▶ **Saved data entries**
========

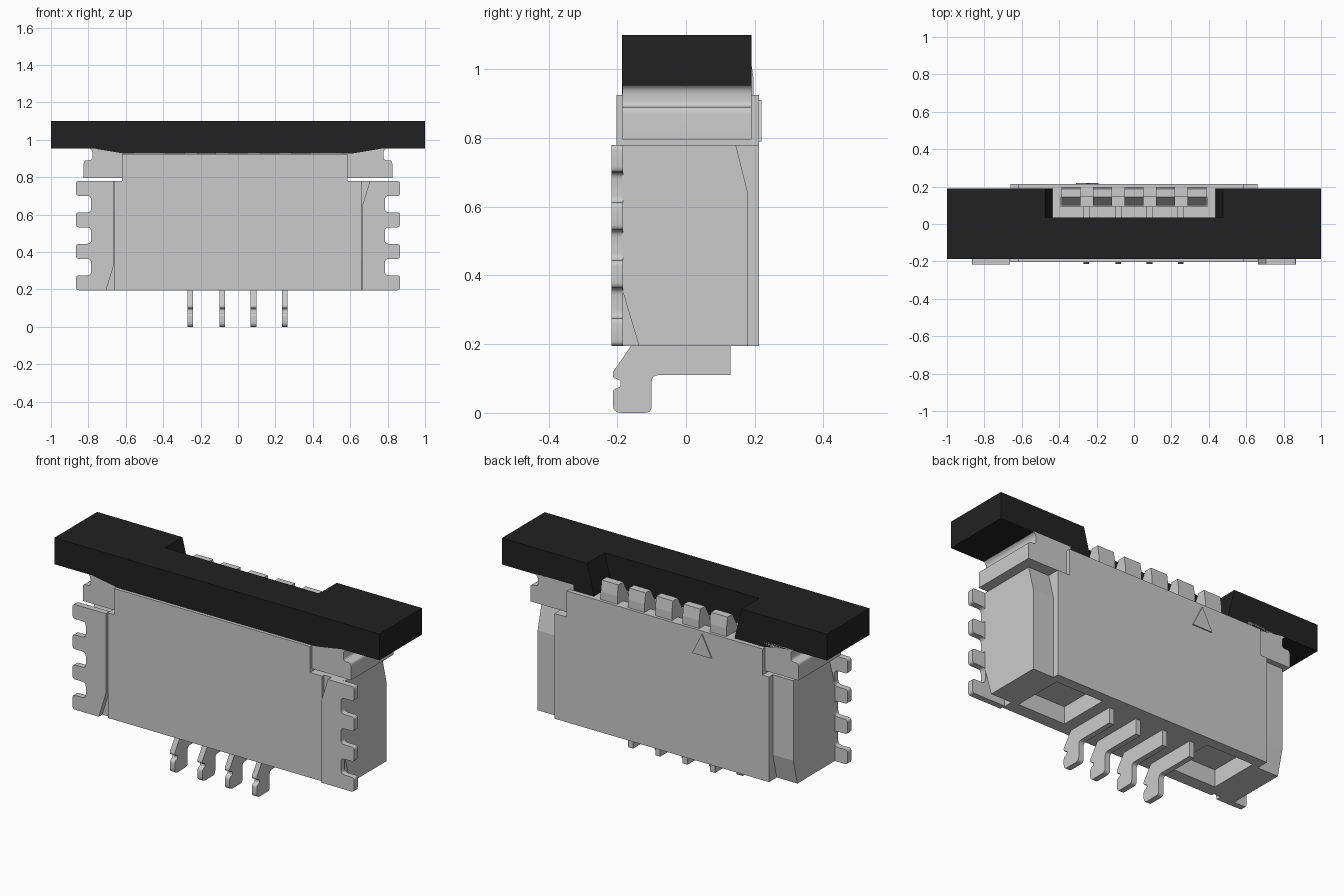
import bpy, bmesh, math
from mathutils import Vector

if "Cube" in bpy.data.objects:
    bpy.data.objects.remove(bpy.data.objects["Cube"])


def material(name, v):
    m = bpy.data.materials.new(name)
    m.diffuse_color = (v, v, v, 1)
    m.use_nodes = True
    m.node_tree.nodes["Principled BSDF"].inputs["Base Color"].default_value = m.diffuse_color
    return m


GREY = material("light grey", 0.60)
BLACK = material("black", 0.0155)
MID_Z = 0.4875  # brackets are half-turned about this height


def prism(name, pts, lo, hi, axis, mat):
    """Extrude a closed profile: axis 'y' takes (x, z) points, axis 'x' takes (y, z)."""
    bm = bmesh.new()

    def at(p, d):
        return (p[0], d, p[1]) if axis == 'y' else (d, p[0], p[1])
    a = [bm.verts.new(at(p, lo)) for p in pts]
    b = [bm.verts.new(at(p, hi)) for p in pts]
    bm.faces.new(a)
    bm.faces.new(b[::-1])
    n = len(pts)
    for i in range(n):
        bm.faces.new((a[i], b[i], b[(i + 1) % n], a[(i + 1) % n]))
    bmesh.ops.recalc_face_normals(bm, faces=bm.faces)
    me = bpy.data.meshes.new(name)
    bm.to_mesh(me)
    bm.free()
    ob = bpy.data.objects.new(name, me)
    bpy.context.collection.objects.link(ob)
    me.materials.append(mat)
    return ob


def box(name, x, y, z, mat):
    return prism(name, [(x[0], z[0]), (x[1], z[0]), (x[1], z[1]), (x[0], z[1])],
                 y[0], y[1], 'y', mat)


def rounded(pts, steps=4):
    """Round every corner given as (u, v, radius)."""
    out = []
    for i, p in enumerate(pts):
        c = Vector(p[:2])
        if len(p) < 3:
            out.append(tuple(c))
            continue
        s = c + (Vector(pts[i - 1][:2]) - c).normalized() * p[2]
        e = c + (Vector(pts[(i + 1) % len(pts)][:2]) - c).normalized() * p[2]
        for k in range(steps + 1):
            t = k / steps
            out.append(tuple(s * (1 - t) ** 2 + c * 2 * t * (1 - t) + e * t * t))
    return out


def select(ob):
    bpy.ops.object.select_all(action='DESELECT')
    ob.select_set(True)
    bpy.context.view_layer.objects.active = ob


def smooth(ob):
    select(ob)
    bpy.ops.object.shade_smooth_by_angle(angle=math.radians(35))


def cut(ob, cutters):
    for c in cutters:
        select(ob)
        mod = ob.modifiers.new("cut", 'BOOLEAN')
        mod.operation = 'DIFFERENCE'
        mod.solver = 'EXACT'
        mod.object = c
        bpy.ops.object.modifier_apply(modifier=mod.name)
        bpy.data.objects.remove(c)


# Housing with stepped upper corners
housing = prism("housing", [(-0.66, 0.195), (0.66, 0.195), (0.66, 0.78), (0.585, 0.78),
                            (0.585, 0.925), (-0.62, 0.925), (-0.62, 0.78), (-0.66, 0.78)],
                -0.202, 0.213, 'y', GREY)
PINS = (-0.255, -0.085, 0.083, 0.25)
# Cable slot, contact slits and the two pockets underneath
cutters = [box("slot_cutter", (-0.39, 0.39), (0.093, 0.145), (0.5, 1.0), GREY)]
cutters += [box("slit_cutter", (x - 0.015, x + 0.015), (-0.1, 0.12), (0.6, 1.0), GREY)
            for x in PINS]
cutters += [box("pocket_cutter", (s * 0.475 - 0.145, s * 0.475 + 0.145), (-0.13, 0.155),
                (0.1, 0.29), GREY) for s in (-1, 1)]
cut(housing, cutters)

# Raised teeth behind the cable slot
tooth = [(0.197, 0.85), (0.197, 0.97), (0.188, 1.03), (0.145, 1.03), (0.1, 0.95), (0.1, 0.85)]
for i in range(5):
    x = (i - 2) * 0.168
    prism("tooth", tooth, x - 0.051, x + 0.051, 'x', GREY)

# Pin-one triangle on the back
prism("pin_one_mark", [(-0.31, 0.79), (-0.19, 0.79), (-0.25, 0.91)], 0.205, 0.219, 'y', GREY)

# Contact pins with a kinked foot
foot = rounded([(0.13, 0.22), (0.13, 0.11), (-0.1, 0.11, 0.02), (-0.1, 0.0, 0.02),
                (-0.213, 0.0, 0.025), (-0.213, 0.068, 0.012), (-0.19, 0.076, 0.006),
                (-0.19, 0.094, 0.006), (-0.213, 0.103, 0.006), (-0.213, 0.118),
                (-0.16, 0.195), (-0.16, 0.22)])
for x in PINS:
    smooth(prism("contact_pin", foot, x - 0.015, x + 0.015, 'x', GREY))

# Side blocks and toothed solder tabs; the left side is the right one half-turned
block = [(-0.137, 0.195), (0.18, 0.195), (0.18, 0.64), (0.145, 0.78),
         (-0.186, 0.78), (-0.186, 0.36)]
tab = [(0.705, 0.78), (0.662, 0.64), (0.662, 0.195)]
for i in range(4):
    z = 0.195 + i * 0.1683
    if i:
        tab.append((0.785, z, 0.022))
    tab += [(0.866, z, 0.016), (0.866, z + 0.08, 0.016)]
    if i < 3:
        tab.append((0.785, z + 0.08, 0.022))
tab = rounded(tab)
for s in (1, -1):
    def turn(z):
        return z if s > 0 else 2 * MID_Z - z
    prism("side_block", [(y, turn(z)) for y, z in block], s * 0.63, s * 0.787, 'x', GREY)
    smooth(prism("solder_tab", [(s * x, turn(z)) for x, z in tab], -0.217, -0.184, 'y', GREY))

# Grey shoulders under the ends of the cover
ear = rounded([(0.56, 0.795), (0.825, 0.795), (0.825, 0.89, 0.018), (0.778, 0.89, 0.018),
               (0.778, 0.945, 0.018), (0.80, 0.957), (0.56, 0.957)])
for s in (1, -1):
    smooth(prism("shoulder", [(s * x, z) for x, z in ear], -0.185, 0.19, 'y', GREY))

# Black flip cover with a flared notch at the back
cover = prism("cover", [(-1, 0.953), (-0.77, 0.953), (-0.61, 0.926), (0.61, 0.926),
                        (0.77, 0.953), (1, 0.953), (1, 1.1), (-1, 1.1)],
              -0.186, 0.19, 'y', BLACK)
notch = prism("notch_cutter", [(-0.435, 0.9), (0.435, 0.9), (0.435, 0.94), (0.475, 1.1),
                               (0.475, 1.2), (-0.475, 1.2), (-0.475, 1.1), (-0.435, 0.94)],
              0.035, 0.3, 'y', BLACK)
cut(cover, [notch])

========

▶ **Work instructions**
Beginning at the line with "me.materials.append(mat)" and stopping after the line with "0.051, 'x', GREY)", please write out every line of the data above exactly and nothing else.

▶ **Solution to this exercise**
    me.materials.append(mat)
    return ob


def box(name, x, y, z, mat):
    return prism(name, [(x[0], z[0]), (x[1], z[0]), (x[1], z[1]), (x[0], z[1])],
                 y[0], y[1], 'y', mat)


def rounded(pts, steps=4):
    """Round every corner given as (u, v, radius)."""
    out = []
    for i, p in enumerate(pts):
        c = Vector(p[:2])
        if len(p) < 3:
            out.append(tuple(c))
            continue
        s = c + (Vector(pts[i - 1][:2]) - c).normalized() * p[2]
        e = c + (Vector(pts[(i + 1) % len(pts)][:2]) - c).normalized() * p[2]
        for k in range(steps + 1):
            t = k / steps
            out.append(tuple(s * (1 - t) ** 2 + c * 2 * t * (1 - t) + e * t * t))
    return out


def select(ob):
    bpy.ops.object.select_all(action='DESELECT')
    ob.select_set(True)
    bpy.context.view_layer.objects.active = ob


def smooth(ob):
    select(ob)
    bpy.ops.object.shade_smooth_by_angle(angle=math.radians(35))


def cut(ob, cutters):
    for c in cutters:
        select(ob)
        mod = ob.modifiers.new("cut", 'BOOLEAN')
        mod.operation = 'DIFFERENCE'
        mod.solver = 'EXACT'
        mod.object = c
        bpy.ops.object.modifier_apply(modifier=mod.name)
        bpy.data.objects.remove(c)


# Housing with stepped upper corners
housing = prism("housing", [(-0.66, 0.195), (0.66, 0.195), (0.66, 0.78), (0.585, 0.78),
                            (0.585, 0.925), (-0.62, 0.925), (-0.62, 0.78), (-0.66, 0.78)],
                -0.202, 0.213, 'y', GREY)
PINS = (-0.255, -0.085, 0.083, 0.25)
# Cable slot, contact slits and the two pockets underneath
cutters = [box("slot_cutter", (-0.39, 0.39), (0.093, 0.145), (0.5, 1.0), GREY)]
cutters += [box("slit_cutter", (x - 0.015, x + 0.015), (-0.1, 0.12), (0.6, 1.0), GREY)
            for x in PINS]
cutters += [box("pocket_cutter", (s * 0.475 - 0.145, s * 0.475 + 0.145), (-0.13, 0.155),
                (0.1, 0.29), GREY) for s in (-1, 1)]
cut(housing, cutters)

# Raised teeth behind the cable slot
tooth = [(0.197, 0.85), (0.197, 0.97), (0.188, 1.03), (0.145, 1.03), (0.1, 0.95), (0.1, 0.85)]
for i in range(5):
    x = (i - 2) * 0.168
    prism("tooth", tooth, x - 0.051, x + 0.051, 'x', GREY)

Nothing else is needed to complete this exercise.